Moon’s con­ser­va­tive pre­de­ces­sors re­sponded by sus­pend­ing ma­jor aid ship­ments and cross­bor­der co­op­er­a­tion projects. But Moon has pledged to im­prove ties and promised to use the Pyeongchang Games to ease cross-border an­i­mosi­ties. Even af­ter the ICBM launch, Moon didn’t back down on his Olympic over­ture.

“When ath­letes from South and North Korea, and from the rest of the world, sweat and com­pete against each other, of­fer a hand to fel­low ath­letes who have fallen down, and em­brace each other, the world will wit­ness peace through the Olympic games,” Moon said in a speech Thurs­day ahead of the Group of 20 sum­mit in Ger­many. “I look for­ward to North Korea’s ac­tive and pos­i­tive re­sponse.”

But any big North Korean weapon test close to the Pyeongchang Games could trig­ger strong anti-North sen­ti­ments both at home and abroad and make it hard for Moon to press ahead with his over­tures.

“What’s most im­por­tant is that North Korea not act in a way that earns Pres­i­dent Moon crit­i­cism when he makes a ges­ture of rec­on­cil­i­a­tion,” said Jung Moon-hyun, a sports sci­ence pro­fes­sor at Chung­nam Na­tional Univer­sity in South Korea.

SPORTS DIPLO­MACY

At the height of the Cold War, sports were an­other bat­tle­field be­tween the Koreas. North Korea boy­cotted the 1986 Asian Games and the 1988 Olympics, both held in Seoul.

But sports ex­changes briefly flour­ished in the early 1990s be­fore a nu­clear cri­sis erupted. This co­op­er­a­tion in­cluded the North-South women’s ta­ble ten­nis team cham­pi­onship over China in 1991, and a uni­fied world youth boys’ soc­cer team that reached the quar­ter­fi­nals later that year. These were the last uni­fied Korean sports teams, but the ri­vals found other ways to co­op­er­ate. Af­ter the lead­ers of North and South Korea met for land­mark sum­mit talks in Py­ongyang in June 2000, ath­letes from the Koreas walked be­hind a blue-and-white “uni­fi­ca­tion” flag for the first time at the open­ing cer­e­mony of the Syd­ney Sum­mer Games. This hap­pened at other ma­jor in­ter­na­tional sports events, but the prac­tice stopped af­ter the 2007 Asian Win­ter Games in Chuangchun, China.

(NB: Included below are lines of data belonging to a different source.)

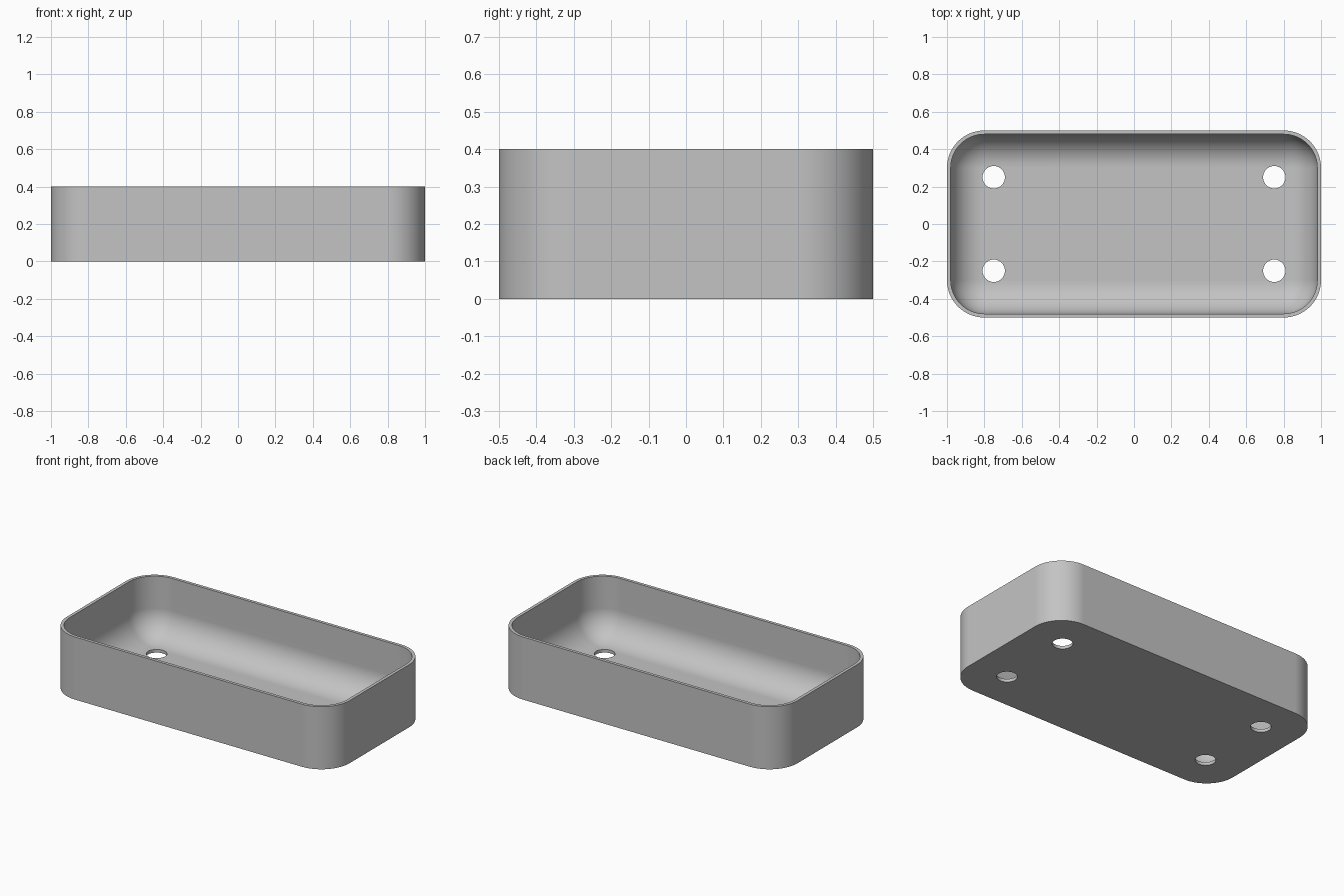
import bpy
import bmesh
from math import sin, cos, pi

cube = bpy.data.objects.get("Cube")
if cube:
    bpy.data.objects.remove(cube, do_unlink=True)

LENGTH, DEPTH, HEIGHT = 2.0, 1.0, 0.4
CORNER, WALL, FILLET = 0.2, 0.02, 0.175
HOLE_X, HOLE_Y, HOLE_R = 0.75, 0.25, 0.06
CORNER_STEPS, FILLET_STEPS = 16, 16

grey = bpy.data.materials.new("plain grey")
grey.use_nodes = True
colour = (0.55, 0.55, 0.55, 1)
grey.diffuse_color = colour
grey.node_tree.nodes["Principled BSDF"].inputs["Base Color"].default_value = colour


def rounded_ring(bm, inset, z):
    """Rounded rectangle of vertices, offset inwards from the outer wall."""
    r = CORNER - inset
    cx, cy = LENGTH / 2 - CORNER, DEPTH / 2 - CORNER
    ring = []
    for quarter, (sx, sy) in enumerate([(1, 1), (-1, 1), (-1, -1), (1, -1)]):
        for i in range(CORNER_STEPS + 1):
            a = (quarter + i / CORNER_STEPS) * pi / 2
            ring.append(bm.verts.new((sx * cx + r * cos(a), sy * cy + r * sin(a), z)))
    return ring


# Tray section: outer wall, rim, inner wall, then the fillet down to the floor
section = [(0, 0), (0, HEIGHT), (WALL, HEIGHT)]
for i in range(FILLET_STEPS + 1):
    a = i / FILLET_STEPS * pi / 2
    section.append((WALL + FILLET * (1 - cos(a)), WALL + FILLET * (1 - sin(a))))

bm = bmesh.new()
rings = [rounded_ring(bm, inset, z) for inset, z in section]
for low, high in zip(rings, rings[1:]):
    for i in range(len(low)):
        j = (i + 1) % len(low)
        bm.faces.new((low[i], low[j], high[j], high[i]))
bm.faces.new(rings[0][::-1])
bm.faces.new(rings[-1])
bmesh.ops.recalc_face_normals(bm, faces=bm.faces)
mesh = bpy.data.meshes.new("tray")
bm.to_mesh(mesh)
bm.free()
tray = bpy.data.objects.new("tray", mesh)
bpy.context.collection.objects.link(tray)
mesh.materials.append(grey)

# Four round drain holes through the floor
cutters = []
for sx in (-1, 1):
    for sy in (-1, 1):
        bpy.ops.mesh.primitive_cylinder_add(
            vertices=48, radius=HOLE_R, depth=0.2, location=(sx * HOLE_X, sy * HOLE_Y, 0))
        cutter = bpy.context.object
        cutter.name = "hole_cutter"
        cutter.hide_render = True
        cutter.data.materials.append(grey)
        cutters.append(cutter)
        cut = tray.modifiers.new("drain hole", 'BOOLEAN')
        cut.operation = 'DIFFERENCE'
        cut.solver = 'EXACT'
        cut.object = cutter

# Apply the holes, then smooth the curved walls while keeping rims sharp
bpy.ops.object.select_all(action='DESELECT')
bpy.context.view_layer.objects.active = tray
tray.select_set(True)
for name in [m.name for m in tray.modifiers]:
    bpy.ops.object.modifier_apply(modifier=name)
for cutter in cutters:
    bpy.data.objects.remove(cutter, do_unlink=True)
bpy.ops.object.shade_smooth_by_angle(angle=pi / 6)
weighted = tray.modifiers.new("flat floor shading", 'WEIGHTED_NORMAL')
weighted.keep_sharp = True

De­spite ter­ri­ble po­lit­i­cal ties amid the nu­clear stand­off, cross-border sports ex­changes be­tween the Koreas did not dis­ap­pear en­tirely.

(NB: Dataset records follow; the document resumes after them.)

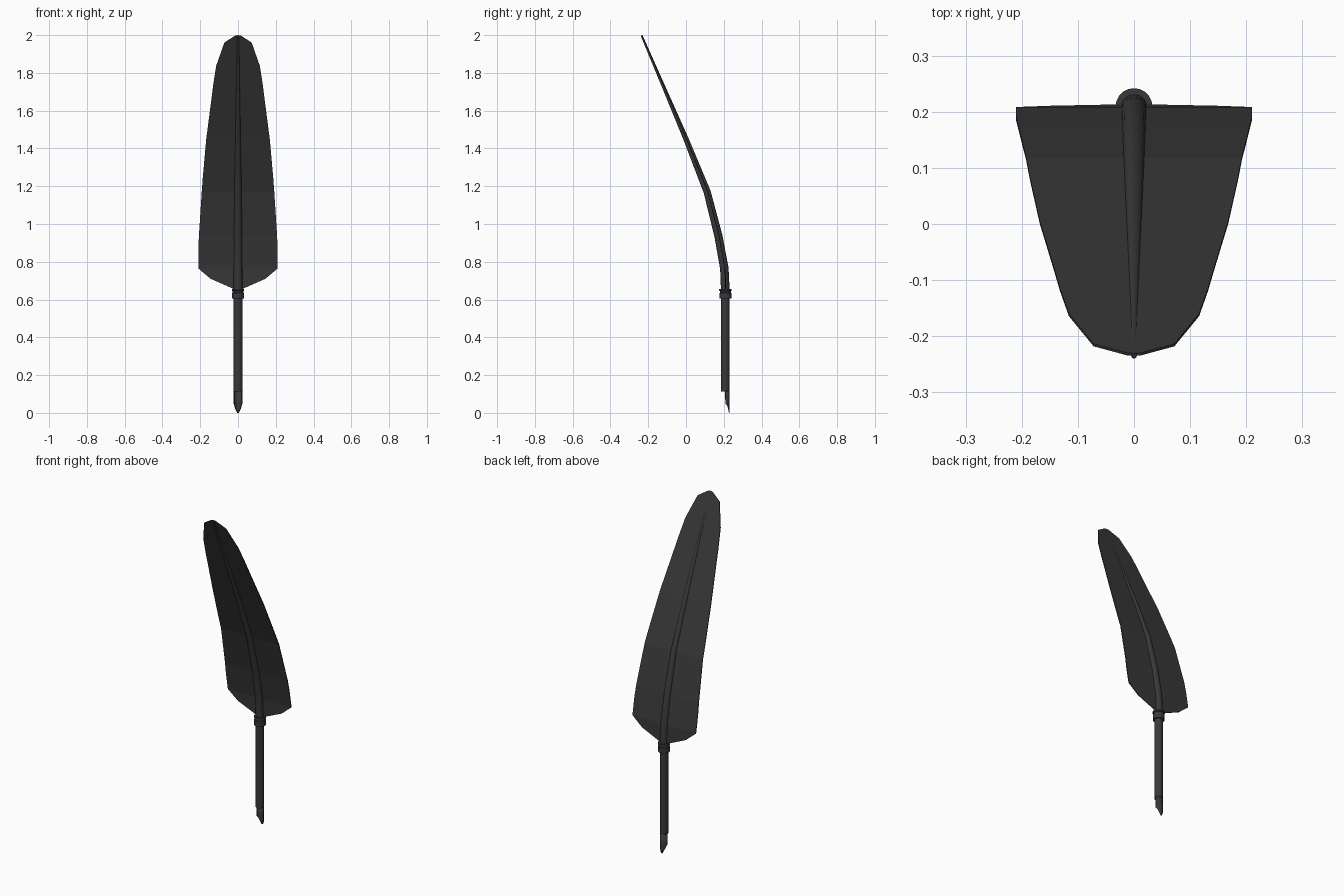
import bpy, math

if "Cube" in bpy.data.objects:
    bpy.data.objects.remove(bpy.data.objects["Cube"])

SEG = 20
CY = 0.208          # shaft axis in y
dark = bpy.data.materials.new("dark")
dark.diffuse_color = (0.04, 0.04, 0.04, 1)
dark.use_nodes = True
dark.node_tree.nodes["Principled BSDF"].inputs["Base Color"].default_value = dark.diffuse_color


def make(name, verts, faces, smooth=True):
    me = bpy.data.meshes.new(name)
    me.from_pydata(verts, [], faces)
    me.materials.append(dark)
    ob = bpy.data.objects.new(name, me)
    bpy.context.collection.objects.link(ob)
    bpy.ops.object.select_all(action='DESELECT')
    ob.select_set(True)
    bpy.context.view_layer.objects.active = ob
    if smooth:
        bpy.ops.object.shade_smooth_by_angle(angle=math.radians(35))
    return ob


def grid_faces(rows, cols):
    return [(r * cols + c, r * cols + c + 1, (r + 1) * cols + c + 1, (r + 1) * cols + c)
            for r in range(rows - 1) for c in range(cols - 1)]


def tube(name, rings):
    """Capped tube through rings of (y, z, radius, tilt)."""
    v, f = [], []
    for y, z, r, t in rings:
        for i in range(SEG):
            a = 2 * math.pi * i / SEG
            d = r * math.sin(a)
            v.append((r * math.cos(a), y + d * math.cos(t), z + d * math.sin(t)))
    for k in range(len(rings) - 1):
        for i in range(SEG):
            j = (i + 1) % SEG
            f.append((k * SEG + i, k * SEG + j, (k + 1) * SEG + j, (k + 1) * SEG + i))
    f.append(tuple(reversed(range(SEG))))
    f.append(tuple(range((len(rings) - 1) * SEG, len(rings) * SEG)))
    return make(name, v, f)


# Curved centre line of the feather: y, z, shaft radius
path = [(CY, 0.112, .023), (CY, 0.65, .023), (.203, .765, .0225), (.172, .935, .0215),
        (.112, 1.17, .019), (0, 1.45, .014), (-.12, 1.73, .009), (-.235, 1.998, .005)]


def path_y(z):
    for (y0, z0, _), (y1, z1, _) in zip(path, path[1:]):
        if z <= z1:
            return y0 + (y1 - y0) * (z - z0) / (z1 - z0)
    return path[-1][0]


# Shaft: rings stay perpendicular to the centre line
rings = []
for i, (y, z, r) in enumerate(path):
    a, b = path[max(i - 1, 0)], path[min(i + 1, len(path) - 1)]
    t = 0 if i < 2 else math.atan2(a[0] - b[0], b[1] - a[1])
    rings.append((y, z, r, t))
tube("shaft", rings)

# Collar with two raised rims
tube("collar", [(CY + .001, z, r, 0) for z, r in
                [(.605, .024), (.605, .032), (.635, .032), (.637, .028),
                 (.645, .028), (.647, .033), (.657, .033), (.657, .024)]])

# Vane: thin sheet on one side, mirrored to the other
outline = [(.655, .02), (.71, .145), (.765, .21), (.87, .21), (.935, .207), (1.17, .192),
           (1.25, .186), (1.45, .168), (1.65, .142), (1.73, .132), (1.835, .116),
           (1.96, .072), (1.998, .012)]
verts = []
for z, w in outline:
    verts += [(0, path_y(z) + .003, z), (w, path_y(z) + .003, z)]
vane = make("vane", verts, grid_faces(len(outline), 2), smooth=False)
mir = vane.modifiers.new("mirror", 'MIRROR')
mir.use_axis = (True, False, False)
sol = vane.modifiers.new("thickness", 'SOLIDIFY')
sol.thickness, sol.offset = .005, 0

# Nib: half shell at the back, cut down to a point
N = 12
cuts = [(.118, 90), (.05, 88), (.038, 60), (.022, 40), (0, 12)]
verts = []
for z, span in cuts:
    for i in range(N + 1):
        a = math.radians(span * (2 * i / N - 1))
        verts.append((.023 * math.sin(a), CY + .023 * math.cos(a), z))
nib = make("nib", verts, grid_faces(len(cuts), N + 1))
sol = nib.modifiers.new("thickness", 'SOLIDIFY')
sol.thickness, sol.offset = .004, (1 if nib.data.polygons[N // 2].normal.y < 0 else -1)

North Korea at­tended the 2014 Asian Games held in In­cheon, South Korea. At the close of the games, three top Py­ongyang of­fi­cials made a sur­prise visit and held the Koreas’ high­est-level face-to-face talks in five years.

This spring, North Korea’s women’s ice hockey team came to the South to take part in the group rounds of the world cham­pi­onships, while the South’s na­tional women’s soc­cer team trav­eled to the North for an Asian Cup qual­i­fy­ing match. One of the feel-good high­lights of the Rio Games last year came when a 17-year-old South Korean gym­nast named Lee Eun-ju took a selfie with North Korea’s Hong Un Jong as they trained for com­pe­ti­tion. The photo cap­tured global head­lines, and Bach de­scribed it as a “great ges­ture.” It’s far from cer­tain whether Pyeongchang will have any sim­i­lar ges­tures.—

—AP

GANGNE­UNG: In this April 6, 2017 file photo, South Korea’s Lee Eun-ji, bot­tom right, scores a goal as North Korea’s Kim Kum Bok, bot­tom sec­ond right, tries to block the puck dur­ing their IIHF Ice Hockey Women’s World Cham­pi­onship Di­vi­sion II Group A game in Gangne­ung, South Korea. Seven months ahead of the Pyeongchang Olympics, many in South Korea, in­clud­ing new lib­eral Pres­i­dent Moon Jae-in, hope to use the Games as a venue to pro­mote peace with ri­val North Korea.

Newspapers in English

Newspapers from Kuwait

© PressReader. All rights reserved.